I expect we all have some idea about what it is like to see, read or listen to something and just not understand it. Maybe a complicated mathematical proof, maybe something spoken in an unfamiliar language, something that seems like a code to which we do not have the key, or maybe the behaviour of another person in a particular situation. We don’t understand sometimes because we have insufficient prior knowledge to build upon, sometimes because our own viewpoint stops us understanding different one, sometimes because we don’t have the code – the key to unlock a meaning – or in the case of a person’s behaviour – maybe we don’t have enough of a perspective on their thinking or experience to understand why they behave as they do.

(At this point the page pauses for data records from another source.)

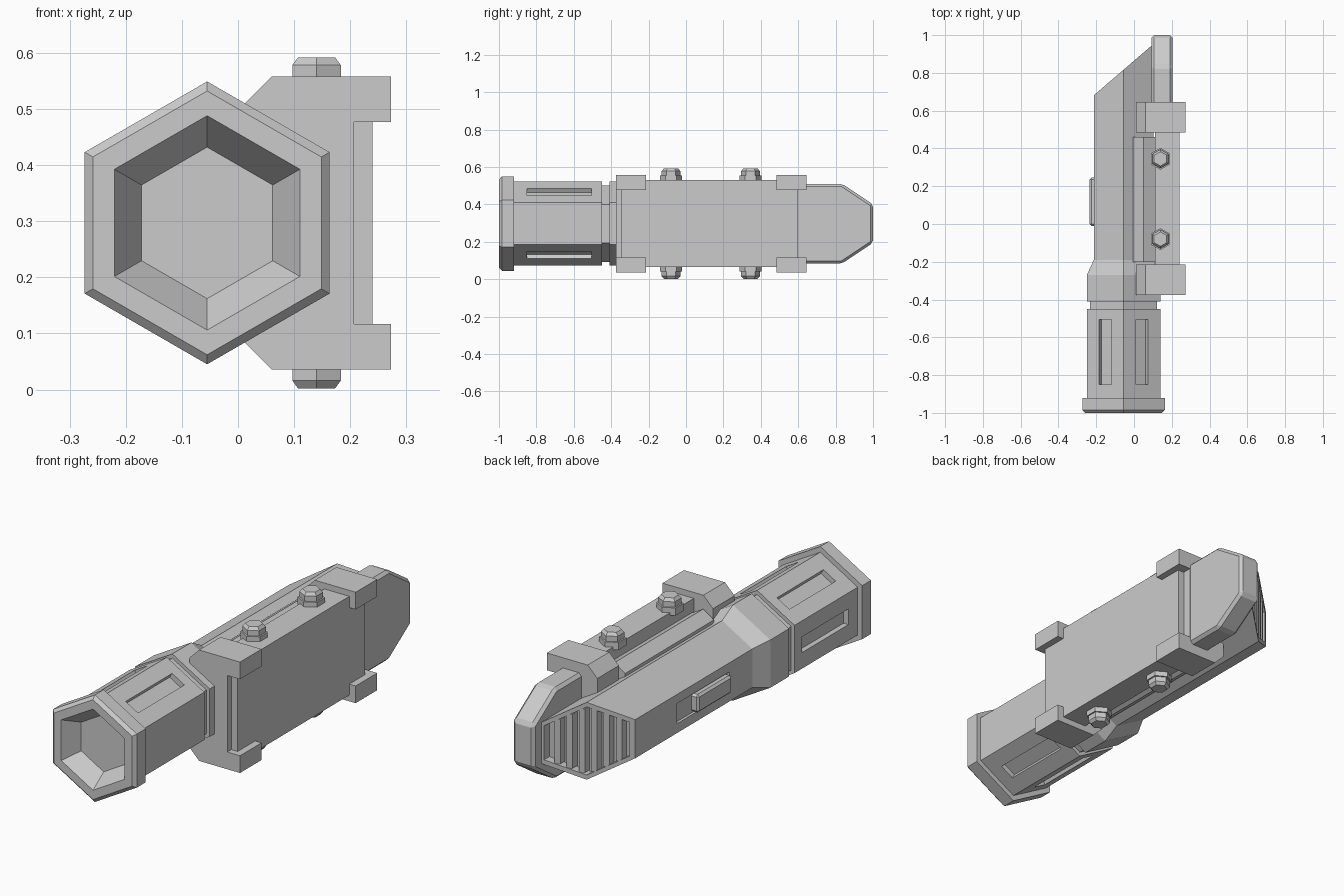
import bpy, bmesh, math
from mathutils import Vector, Matrix

old = bpy.data.objects.get("Cube")
if old:
    bpy.data.objects.remove(old)

CX, CZ = -0.055, 0.297          # barrel axis
APOTHEM = math.cos(math.pi / 6)
SLOPE = 0.86                    # slanted rear cut

grey = bpy.data.materials.new("plain grey")
grey.use_nodes = True
tone = (0.6, 0.6, 0.6, 1)
grey.diffuse_color = tone
grey.node_tree.nodes["Principled BSDF"].inputs["Base Color"].default_value = tone


def make(name, rings, bevel=0):
    """Skin a list of equal-length point rings into a closed solid."""
    bm = bmesh.new()
    loops = [[bm.verts.new(p) for p in ring] for ring in rings]
    n = len(loops[0])
    for a, b in zip(loops, loops[1:]):
        for i in range(n):
            j = (i + 1) % n
            bm.faces.new((a[i], a[j], b[j], b[i]))
    bm.faces.new(loops[0])
    bm.faces.new(loops[-1][::-1])
    bmesh.ops.recalc_face_normals(bm, faces=bm.faces)
    mesh = bpy.data.meshes.new(name)
    bm.to_mesh(mesh)
    bm.free()
    mesh.materials.append(grey)
    obj = bpy.data.objects.new(name, mesh)
    bpy.context.collection.objects.link(obj)
    if bevel:
        mod = obj.modifiers.new("edge bevel", "BEVEL")
        mod.width, mod.segments = bevel, 1
    return obj


def hexagon(r, y, skew=0):
    pts = []
    for k in range(6):
        a = math.radians(30 + 60 * k)
        x = r * math.cos(a)
        pts.append((CX + x, y + skew * x, CZ + r * math.sin(a)))
    return pts


def along_y(name, profile, y0, y1):
    return make(name, [[(x, y, z) for x, z in profile] for y in (y0, y1)])


def box(name, lo, hi, bevel=0):
    rect = [(lo[0], lo[2]), (hi[0], lo[2]), (hi[0], hi[2]), (lo[0], hi[2])]
    return make(name, [[(x, y, z) for x, z in rect] for y in (lo[1], hi[1])], bevel)


def cut(target, cutter):
    cutter.hide_render = True
    cutter.hide_viewport = True
    cutter.display_type = "WIRE"
    mod = target.modifiers.new("cut", "BOOLEAN")
    mod.operation, mod.solver, mod.object = "DIFFERENCE", "EXACT", cutter


# Hexagonal barrel, from the bottom of the front recess to the slanted rear
stations = [(0.135, -0.92), (0.191, -1), (0.235, -1), (0.252, -0.985), (0.252, -0.92),
            (0.225, -0.92), (0.225, -0.45), (0.205, -0.45), (0.205, -0.41),
            (0.225, -0.41), (0.225, -0.27), (0.182, -0.19)]
barrel = make("barrel", [hexagon(r, y) for r, y in stations] + [hexagon(0.182, 0.817, SLOPE)])

# Long grip slots on every face but the one beside the mount
for k in range(1, 6):
    slot = box("grip_slot_cutter", (0.17, -0.85, -0.037), (0.23, -0.505, 0.037))
    slot.data.transform(Matrix.Translation((CX, 0, CZ)) @ Matrix.Rotation(math.radians(60 * k), 4, "Y"))
    cut(barrel, slot)

# Side switch in its shallow track
cut(barrel, box("switch_track_cutter", (-0.26, -0.02, 0.25), (-0.2, 0.37, 0.345)))
box("side_switch", (-0.235, -0.01, 0.255), (-0.19, 0.245, 0.34), 0.01)

# Slanted rear vent with upright slats
cut(barrel, make("vent_cutter", [hexagon(0.16, y, SLOPE) for y in (0.777, 0.9)]))
for i in range(6):
    x0 = -0.112 + i * 0.04
    x1 = x0 + 0.019
    half = 0.166 - max(abs(x0), abs(x1)) * math.tan(math.pi / 6)
    rings = [[(CX + x, y + SLOPE * x, CZ + s * half)
              for x, s in ((x0, -1), (x1, -1), (x1, 1), (x0, 1))] for y in (0.77, 0.812)]
    make("vent_slat", rings)

# Mount plate and the two clamps holding it
box("mount_plate", (0.11, -0.345, 0.065), (0.24, 0.6, 0.53))
half_clamp = [(0.01, 0.211), (0.06, 0.261), (0.273, 0.261), (0.273, 0.18), (0.207, 0.18)]
profile = [(x, CZ + z) for x, z in half_clamp] + [(x, CZ - z) for x, z in reversed(half_clamp)]
for name, y0 in (("front_clamp", -0.375), ("rear_clamp", 0.485)):
    along_y(name, profile, y0, y0 + 0.16)

# Rear blade with tapered tip
half_blade = [(0.5, 0.213), (0.835, 0.213), (1.0, 0.103)]
outline = [(y, CZ + z) for y, z in half_blade] + [(y, CZ - z) for y, z in reversed(half_blade)]
make("rear_blade", [[(x, y, z) for y, z in outline] for x in (0.092, 0.204)], 0.014)

# Mirrored ridge bars and bolts above and below
for side, s in (("upper", 1), ("lower", -1)):
    ridge = [(-0.005, 0.13), (-0.005, 0.168), (0.05, 0.205), (0.115, 0.168), (0.115, 0.08)]
    along_y(side + "_ridge_bar", [(x, CZ + s * z) for x, z in ridge], -0.2, 0.46)
    for y in (-0.08, 0.345):
        rings = []
        for r, h in ((0.058, 0.22), (0.058, 0.256), (0.05, 0.256), (0.05, 0.281), (0.038, 0.295)):
            rings.append([(0.14 + r * math.sin(k * math.pi / 3), y + r * math.cos(k * math.pi / 3),
                           CZ + s * h) for k in range(6)])
        make(side + "_bolt", rings)
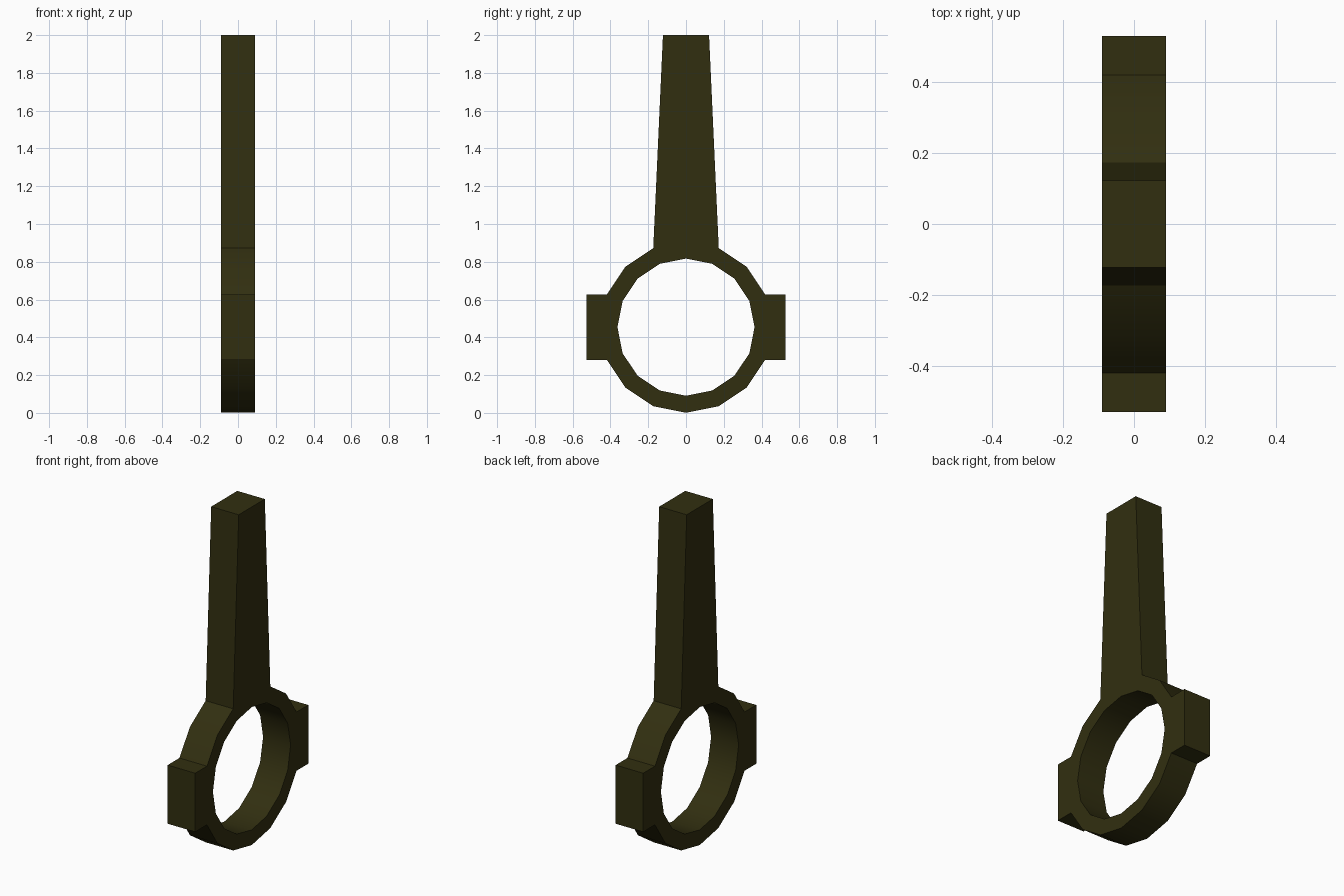
import bpy
import bmesh
import math
from mathutils import Vector

cube = bpy.data.objects.get("Cube")
if cube:
    bpy.data.objects.remove(cube, do_unlink=True)

SIDES = 16
CENTRE_Z = 0.454
OUTER, INNER = 0.453, 0.363
HALF_THICK = 0.09
TOP_Z, TOP_HALF = 2.0, 0.122
LUG_Y = 0.528

olive = bpy.data.materials.new("dark_olive_metal")
colour = (0.031, 0.028, 0.0052, 1)
olive.diffuse_color = colour
olive.use_nodes = True
olive.node_tree.nodes["Principled BSDF"].inputs["Base Color"].default_value = colour

bm = bmesh.new()


def circle(radius):
    """Vertices around the bore axis, starting at +y."""
    steps = [math.tau * i / SIDES for i in range(SIDES)]
    return [bm.verts.new((-HALF_THICK, radius * math.cos(a),
                          CENTRE_Z + radius * math.sin(a))) for a in steps]


def grow(middle, place):
    """Extend the two rim edges beside a rim vertex to new positions."""
    rim = [outer[(middle + k) % SIDES] for k in (-1, 0, 1)]
    tip = [bm.verts.new(place(v.co)) for v in rim]
    for k in range(2):
        bm.faces.new((rim[k], rim[k + 1], tip[k + 1], tip[k]))


# Ring profile
outer, inner = circle(OUTER), circle(INNER)
for i in range(SIDES):
    j = (i + 1) % SIDES
    bm.faces.new((inner[i], inner[j], outer[j], outer[i]))

# Tapered shank rising from the top of the ring
half_base = OUTER * math.sin(math.tau / SIDES)
grow(SIDES // 4, lambda p: (p.x, p.y * TOP_HALF / half_base, TOP_Z))

# Bolt lugs on both sides of the ring
grow(0, lambda p: (p.x, LUG_Y, p.z))
grow(SIDES // 2, lambda p: (p.x, -LUG_Y, p.z))

# Thickness
solid = bmesh.ops.extrude_face_region(bm, geom=bm.faces[:])
moved = [g for g in solid["geom"] if isinstance(g, bmesh.types.BMVert)]
bmesh.ops.translate(bm, verts=moved, vec=Vector((2 * HALF_THICK, 0, 0)))
bmesh.ops.recalc_face_normals(bm, faces=bm.faces[:])

mesh = bpy.data.meshes.new("connecting_rod")
bm.to_mesh(mesh)
bm.free()
mesh.materials.append(olive)
rod = bpy.data.objects.new("connecting_rod", mesh)
bpy.context.collection.objects.link(rod)

# Smooth round surfaces, sharp corners
bpy.ops.object.select_all(action="DESELECT")
rod.select_set(True)
bpy.context.view_layer.objects.active = rod
bpy.ops.object.shade_smooth_by_angle(angle=math.radians(30))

I love parables. Some of you may have read some of my reflections called the “Parable of the Garden”. Parables are wonderful things – they take something that we know and use these familiar ideas to help us make connections with something unfamiliar, or different from our normal way of thinking, and so to better see and hear and understand.
So Jesus teaches in parables to help people hear and understand him.
But he says to the disciples – blessed are your eyes – and blessed are your ears – for they do already see and hear.
And somewhat puzzlingly, earlier in the chapter, Jesus also says that to the one who already has, more will be given. How shall we understand this? As we grow in our understanding of Jesus and the Christian way, as we draw closer to him in prayer and come to know him, gradually our eyes and ears are opened and we come to know him even more. It’s a wonderful circle – as we come to know him in small ways, so we are enabled to know him in ever deeper ways.
The closer we draw to him, the more our eyes and ears are opened and the more we do understand. The more is given.
And then the more prior understanding we have to build on as we tackle some of the more difficult questions that Jesus poses in our lives. And the more we understand of his love for all people and all creation, the more we read the bible – and see the world around us – through his lens of love, which is the key that unlocks the mystery of God. The more we know of his compassion and mercy, the more we are able to empathise and have compassion on those whose behaviour we don’t understand and begin to understand them better.
Blessed indeed are eyes that see and ears that hear – because through them we are led ever deeper into the riches of Christ’s love and purpose from before all time. Amen.
Collect for the 8th Sunday after Trinity
your Son left the riches of heaven
and became poor for our sake:
when we prosper save us from pride,
when we are needy save us from despair,
that we may trust in you alone;
through Jesus Christ our Lord.